Work to complete —
In the records below, tally each line that contains the word "finish" and give the total only.

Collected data
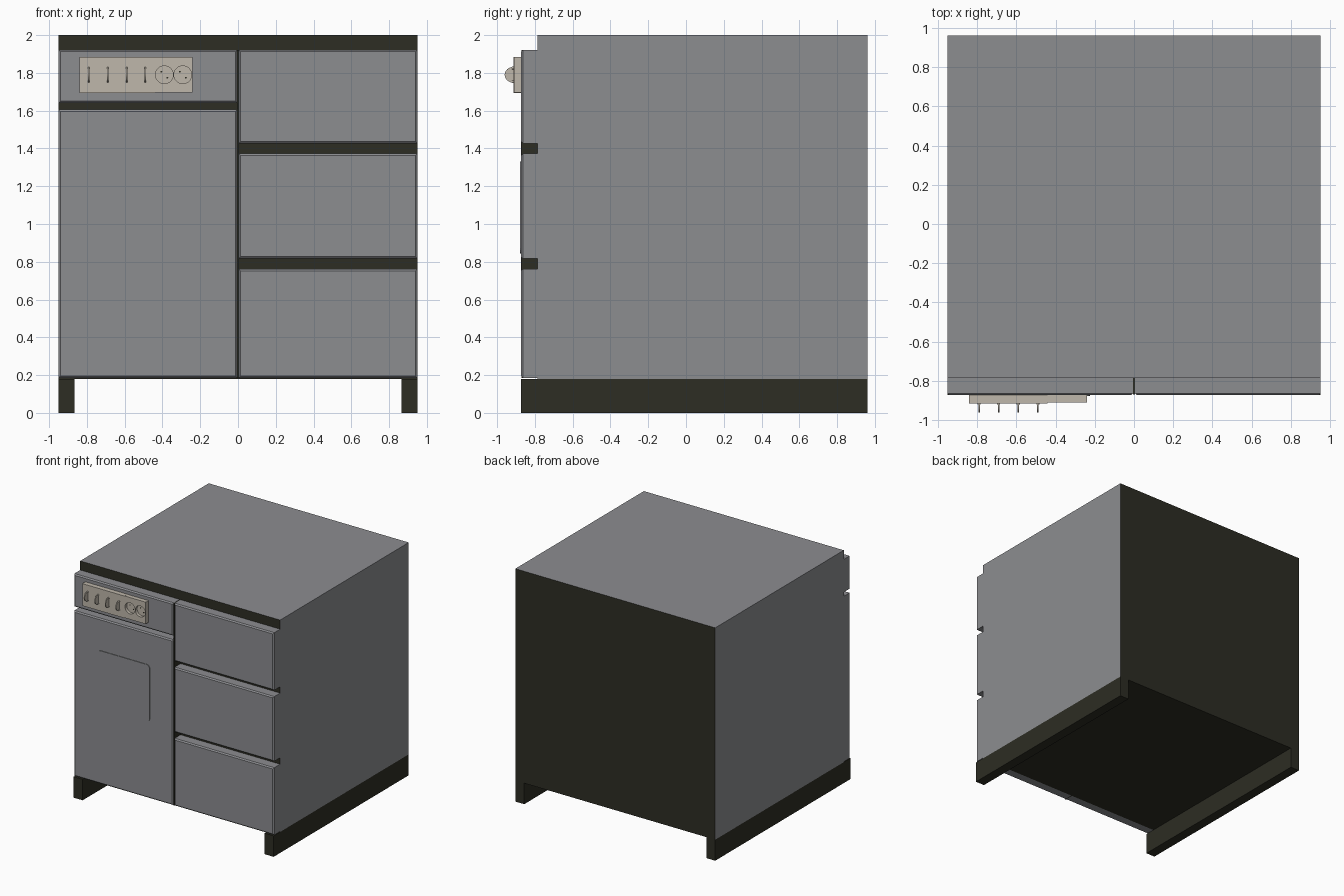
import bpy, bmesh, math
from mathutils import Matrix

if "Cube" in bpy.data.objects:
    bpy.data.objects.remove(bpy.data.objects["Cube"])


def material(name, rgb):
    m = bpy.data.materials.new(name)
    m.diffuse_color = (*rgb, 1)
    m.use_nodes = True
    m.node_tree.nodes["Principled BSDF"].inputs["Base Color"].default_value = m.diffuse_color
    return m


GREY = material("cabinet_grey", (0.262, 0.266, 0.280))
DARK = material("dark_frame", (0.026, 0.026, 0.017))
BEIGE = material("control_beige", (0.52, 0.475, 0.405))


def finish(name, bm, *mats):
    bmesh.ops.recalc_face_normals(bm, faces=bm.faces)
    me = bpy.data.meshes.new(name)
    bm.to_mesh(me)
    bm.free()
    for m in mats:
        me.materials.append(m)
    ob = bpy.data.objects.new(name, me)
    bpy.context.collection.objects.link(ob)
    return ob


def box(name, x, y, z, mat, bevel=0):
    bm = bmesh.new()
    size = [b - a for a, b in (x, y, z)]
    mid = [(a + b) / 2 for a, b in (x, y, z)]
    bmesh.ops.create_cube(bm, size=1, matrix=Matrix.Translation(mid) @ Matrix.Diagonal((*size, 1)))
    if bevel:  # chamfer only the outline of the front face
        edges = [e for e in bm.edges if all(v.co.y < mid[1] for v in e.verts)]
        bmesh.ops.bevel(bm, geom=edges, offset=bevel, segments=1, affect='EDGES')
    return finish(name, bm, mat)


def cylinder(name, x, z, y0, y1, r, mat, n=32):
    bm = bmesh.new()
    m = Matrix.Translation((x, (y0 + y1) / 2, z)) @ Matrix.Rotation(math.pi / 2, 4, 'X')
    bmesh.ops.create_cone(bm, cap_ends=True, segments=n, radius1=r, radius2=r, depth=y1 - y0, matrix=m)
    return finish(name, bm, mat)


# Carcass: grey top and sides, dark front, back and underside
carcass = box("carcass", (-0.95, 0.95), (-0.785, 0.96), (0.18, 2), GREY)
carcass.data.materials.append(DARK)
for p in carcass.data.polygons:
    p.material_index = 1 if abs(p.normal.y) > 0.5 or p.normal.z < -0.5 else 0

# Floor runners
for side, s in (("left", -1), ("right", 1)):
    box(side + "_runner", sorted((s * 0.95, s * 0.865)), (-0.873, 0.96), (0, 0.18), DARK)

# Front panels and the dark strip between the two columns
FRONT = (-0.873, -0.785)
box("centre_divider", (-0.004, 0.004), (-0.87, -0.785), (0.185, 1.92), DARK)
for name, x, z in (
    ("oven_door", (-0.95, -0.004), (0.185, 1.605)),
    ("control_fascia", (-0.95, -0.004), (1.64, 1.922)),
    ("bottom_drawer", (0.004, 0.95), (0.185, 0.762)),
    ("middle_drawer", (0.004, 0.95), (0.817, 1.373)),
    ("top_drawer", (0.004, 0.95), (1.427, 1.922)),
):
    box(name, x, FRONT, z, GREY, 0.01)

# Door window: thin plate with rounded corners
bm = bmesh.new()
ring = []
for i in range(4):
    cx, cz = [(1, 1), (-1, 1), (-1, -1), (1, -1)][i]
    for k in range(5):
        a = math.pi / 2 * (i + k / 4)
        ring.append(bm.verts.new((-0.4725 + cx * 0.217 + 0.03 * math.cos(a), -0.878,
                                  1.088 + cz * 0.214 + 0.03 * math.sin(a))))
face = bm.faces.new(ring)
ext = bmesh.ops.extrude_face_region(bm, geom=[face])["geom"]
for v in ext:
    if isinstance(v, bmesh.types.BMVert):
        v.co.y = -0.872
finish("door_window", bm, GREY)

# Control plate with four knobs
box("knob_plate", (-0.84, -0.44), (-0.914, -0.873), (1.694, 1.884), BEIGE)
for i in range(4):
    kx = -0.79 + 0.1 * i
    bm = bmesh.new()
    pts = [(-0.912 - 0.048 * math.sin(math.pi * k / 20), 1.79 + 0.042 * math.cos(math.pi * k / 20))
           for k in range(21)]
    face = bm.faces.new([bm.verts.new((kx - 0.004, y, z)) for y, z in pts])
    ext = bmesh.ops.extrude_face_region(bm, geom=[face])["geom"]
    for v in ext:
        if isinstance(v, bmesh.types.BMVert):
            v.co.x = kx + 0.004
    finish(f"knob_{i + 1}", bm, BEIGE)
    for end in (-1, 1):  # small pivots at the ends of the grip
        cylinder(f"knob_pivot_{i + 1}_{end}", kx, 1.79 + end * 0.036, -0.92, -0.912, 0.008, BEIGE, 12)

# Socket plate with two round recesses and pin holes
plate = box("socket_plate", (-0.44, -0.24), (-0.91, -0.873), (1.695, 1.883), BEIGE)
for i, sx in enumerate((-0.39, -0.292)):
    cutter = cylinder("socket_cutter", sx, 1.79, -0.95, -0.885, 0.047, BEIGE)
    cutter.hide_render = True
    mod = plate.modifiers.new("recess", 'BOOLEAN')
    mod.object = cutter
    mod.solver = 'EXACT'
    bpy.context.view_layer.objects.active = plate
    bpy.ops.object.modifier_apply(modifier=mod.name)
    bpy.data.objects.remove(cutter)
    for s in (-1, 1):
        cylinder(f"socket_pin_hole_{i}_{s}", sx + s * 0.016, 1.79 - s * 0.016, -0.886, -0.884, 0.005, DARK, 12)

Reply —
5